Presentation by Kentucky Campus Compact

Service-Learning targets the base of the "cone of learning" i.e. learners retain the most when they are saying and doing.

Service-Learning is an educational experience based upon a collaborative partnership between college and community. Learning through service enables students to apply academic knowledge and critical thinking skills to meet genuine community needs. Through reflection and assessment, students gain deeper knowledge of course content and the importance of civic engagement. (definition developed by the Berea College Service-Learning Advisory Committee, March 2004)

UK has a page that discussed Service Learning http://www.uky.edu/careercenter/faculty/service-learning though none of the .pdf links work at the time that I wrote this.

At minimum service learning should incorporate three parts: Academic goals, Service Goals, and Reflection. During sustained service learning projects venues for deepening the service learning experience will reveal themselves. Dr. Janet Rice McCoy from Morehead State created a public relations boot camp to introduce the service learning partners to what her students were learning in order for the partners to provide feedback on the student's work.

Civic Reflection (reading literature and reflection on relation with central pieces of civic life) may get at the same learning goals without the logistical difficulties of a full service learning project. http://www.civicreflection.org/

Presentation by Richard Sheardy & Cynthia Maquire from Texas Women's University and focusing on SENCER

Civic Engagement – using our skills to make life better for our community through political and non-political processes

SENCER is a NSF-funded program that encourages teaching science through service learning and connection with real life issues.

Civic Engagement can be operationalized in two ways: creating a new course or modifying an existing one by inserting civic component, field trips, guest lectures. The engagement component needs to be required or students won't do it. Make it at least 10% of the grade, 4-6 hours of activity, write a paper about the activity

To help with the logistics of planning engagement offer credit for a second engagement activity to student coordinator.

Provide clear and concrete examples of what counts as an engagement activity, without structure to model their projects after they will have difficulty.

Model courses that comply with SENCER requirements can be found at www.sencer.net 

Examples of Service Learning at Centre College and Tips

Ensure that students write about links to the literature they are covering in the classroom.

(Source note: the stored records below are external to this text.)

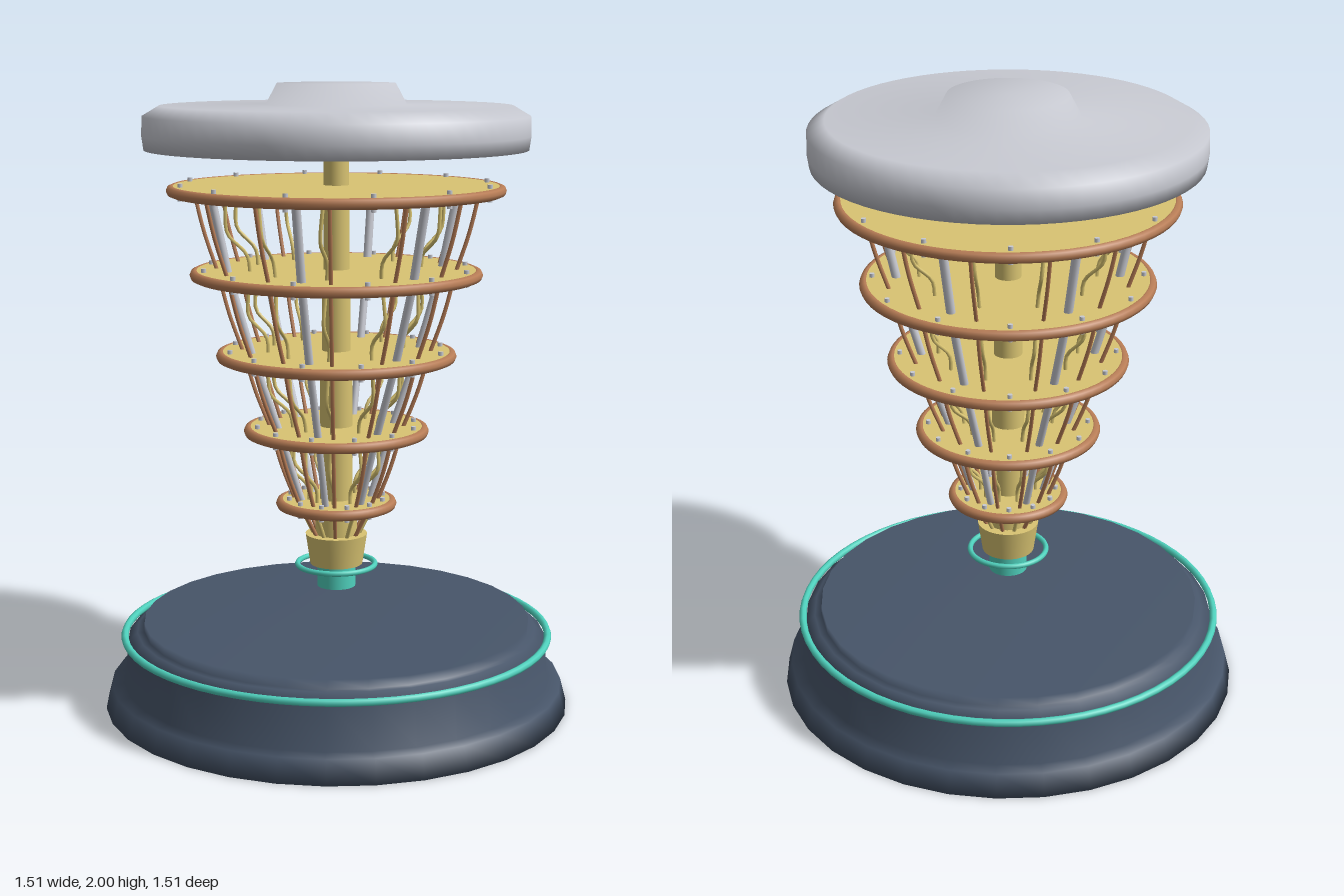
import * as THREE from 'three';

const mat = (name, color, side = THREE.FrontSide) => {
  const m = new THREE.MeshStandardMaterial({ color, side });
  m.name = name;
  return m;
};

export function createModel() {
  const root = new THREE.Group();
  const navy = mat('navy', 0x475569);
  const teal = mat('teal', 0x4fd1bd);
  const gold = mat('gold', 0xd9c472);
  const copper = mat('copper', 0xb87d56);
  const silver = mat('silver', 0xc8cad2);

  const add = (name, geo, material, y = 0, parent = root) => {
    const m = new THREE.Mesh(geo, material);
    m.name = name;
    m.position.y = y;
    parent.add(m);
    return m;
  };
  const lathe = (pts, seg) => new THREE.LatheGeometry(pts.map(p => new THREE.Vector2(...p)), seg);
  const ring = (r, tube, seg = 64) => new THREE.TorusGeometry(r, tube, 8, seg).rotateX(Math.PI / 2);
  const cyl = (rt, rb, h, seg = 32) => new THREE.CylinderGeometry(rt, rb, h, seg);
  const polar = (r, a, y) => new THREE.Vector3(r * Math.cos(a), y, r * Math.sin(a));

  // Stepped base with a glowing ring
  add('base', lathe([[0, 0], [0.755, 0], [0.735, 0.075], [0.693, 0.08], [0.68, 0.225],
    [0.65, 0.25], [0.627, 0.25], [0.627, 0.28], [0, 0.28]], 32), navy);
  add('baseRing', ring(0.69, 0.012), teal, 0.232);

  // Broad cap with a raised boss
  add('cap', lathe([[0, 1.797], [0.6, 1.797], [0.606, 1.84], [0.604, 1.9], [0.55, 1.932],
    [0.22, 1.935], [0.185, 2], [0, 2]], 64), silver);

  // Tiered plates: height, outer radius, silver rod, copper wire and gold wire radii
  const tiers = [
    { y: 1.67, r: 0.533, rod: 0.4, outer: 0.45, inner: 0.35 },
    { y: 1.405, r: 0.463, rod: 0.345, outer: 0.375, inner: 0.275 },
    { y: 1.145, r: 0.383, rod: 0.27, outer: 0.295, inner: 0.22 },
    { y: 0.9, r: 0.297, rod: 0.185, outer: 0.21, inner: 0.14 },
    { y: 0.66, r: 0.195, rod: 0.11, outer: 0.13, inner: 0.09 },
  ];
  const boltGeo = cyl(0.008, 0.008, 0.054, 8);
  tiers.forEach(({ y, r }, t) => {
    const tier = new THREE.Group();
    tier.name = 'tier' + (t + 1);
    root.add(tier);
    add('plate', cyl(r - 0.016, r - 0.016, 0.03, 64), gold, y, tier);
    add('plateRim', ring(r - 0.017, 0.017), copper, y, tier);
    for (let i = 0; i < 12; i++) {
      add('bolt', boltGeo, silver, 0, tier).position.copy(polar(r - 0.04, i * Math.PI / 6, y));
    }
  });

  // Central column, thicker towards the bottom
  const column = [[1.8, 1.67, 0.04], [1.67, 1.405, 0.041], [1.405, 1.145, 0.045],
    [1.145, 0.9, 0.052], [0.9, 0.6, 0.053]];
  for (const [top, bottom, r] of column) add('column', cyl(r, r, top - bottom), gold, (top + bottom) / 2);

  // Rods and wires between neighbouring tiers
  const up = new THREE.Vector3(0, 1, 0);
  const rod = (a, b, r) => {
    const dir = b.clone().sub(a);
    const m = add('supportRod', cyl(r, r, dir.length(), 12), silver);
    m.position.copy(a).add(b).multiplyScalar(0.5);
    m.quaternion.setFromUnitVectors(up, dir.normalize());
  };
  const wire = (name, pts, r, material) =>
    add(name, new THREE.TubeGeometry(new THREE.CatmullRomCurve3(pts), 14, r, 6), material);

  for (let t = 0; t < 4; t++) {
    const A = tiers[t], B = tiers[t + 1];
    const mix = (key, f) => A[key] + (B[key] - A[key]) * f;
    for (let i = 0; i < 6; i++) {
      const a = i * Math.PI / 3;
      rod(polar(A.rod, a, A.y), polar(B.rod, a, B.y), 0.014 - t * 0.001);
    }
    for (let i = 0; i < 12; i++) {
      const a = (i + 0.5) * Math.PI / 6;
      wire('copperWire', [0, 0.5, 1].map(f =>
        polar(mix('outer', f) + (f === 0.5 ? 0.006 : 0), a, mix('y', f))), 0.0065, copper);
    }
    for (let i = 0; i < 10; i++) {
      const a = (i + 0.35) * Math.PI / 5;
      const bulge = [0, 0.02, 0.032, -0.008, 0];
      wire('goldWire', bulge.map((d, k) =>
        polar(mix('inner', k / 4) + d, a + (i % 2 ? d : -d), mix('y', k / 4))), 0.006, gold);
    }
  }

  // Wires gathered into the collar
  for (let i = 0; i < 12; i++) {
    const a = (i + 0.5) * Math.PI / 6;
    wire('collarWire', [polar(0.13, a, 0.66), polar(0.1, a, 0.61), polar(0.07, a, 0.55)],
      0.0065, i % 2 ? copper : gold);
  }

  // Lower collar and nozzle
  add('collarNeck', cyl(0.068, 0.068, 0.07), gold, 0.585);
  add('collar', cyl(0.1, 0.085, 0.1), gold, 0.508);
  add('collarRing', ring(0.126, 0.009, 48), teal, 0.455);
  add('nozzle', cyl(0.062, 0.062, 0.075), teal, 0.42);

  return root;
}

Use a journal to keep track of the hours and reflections over time.

Working with schools requires background checks, so these may not be logistically possible sometimes.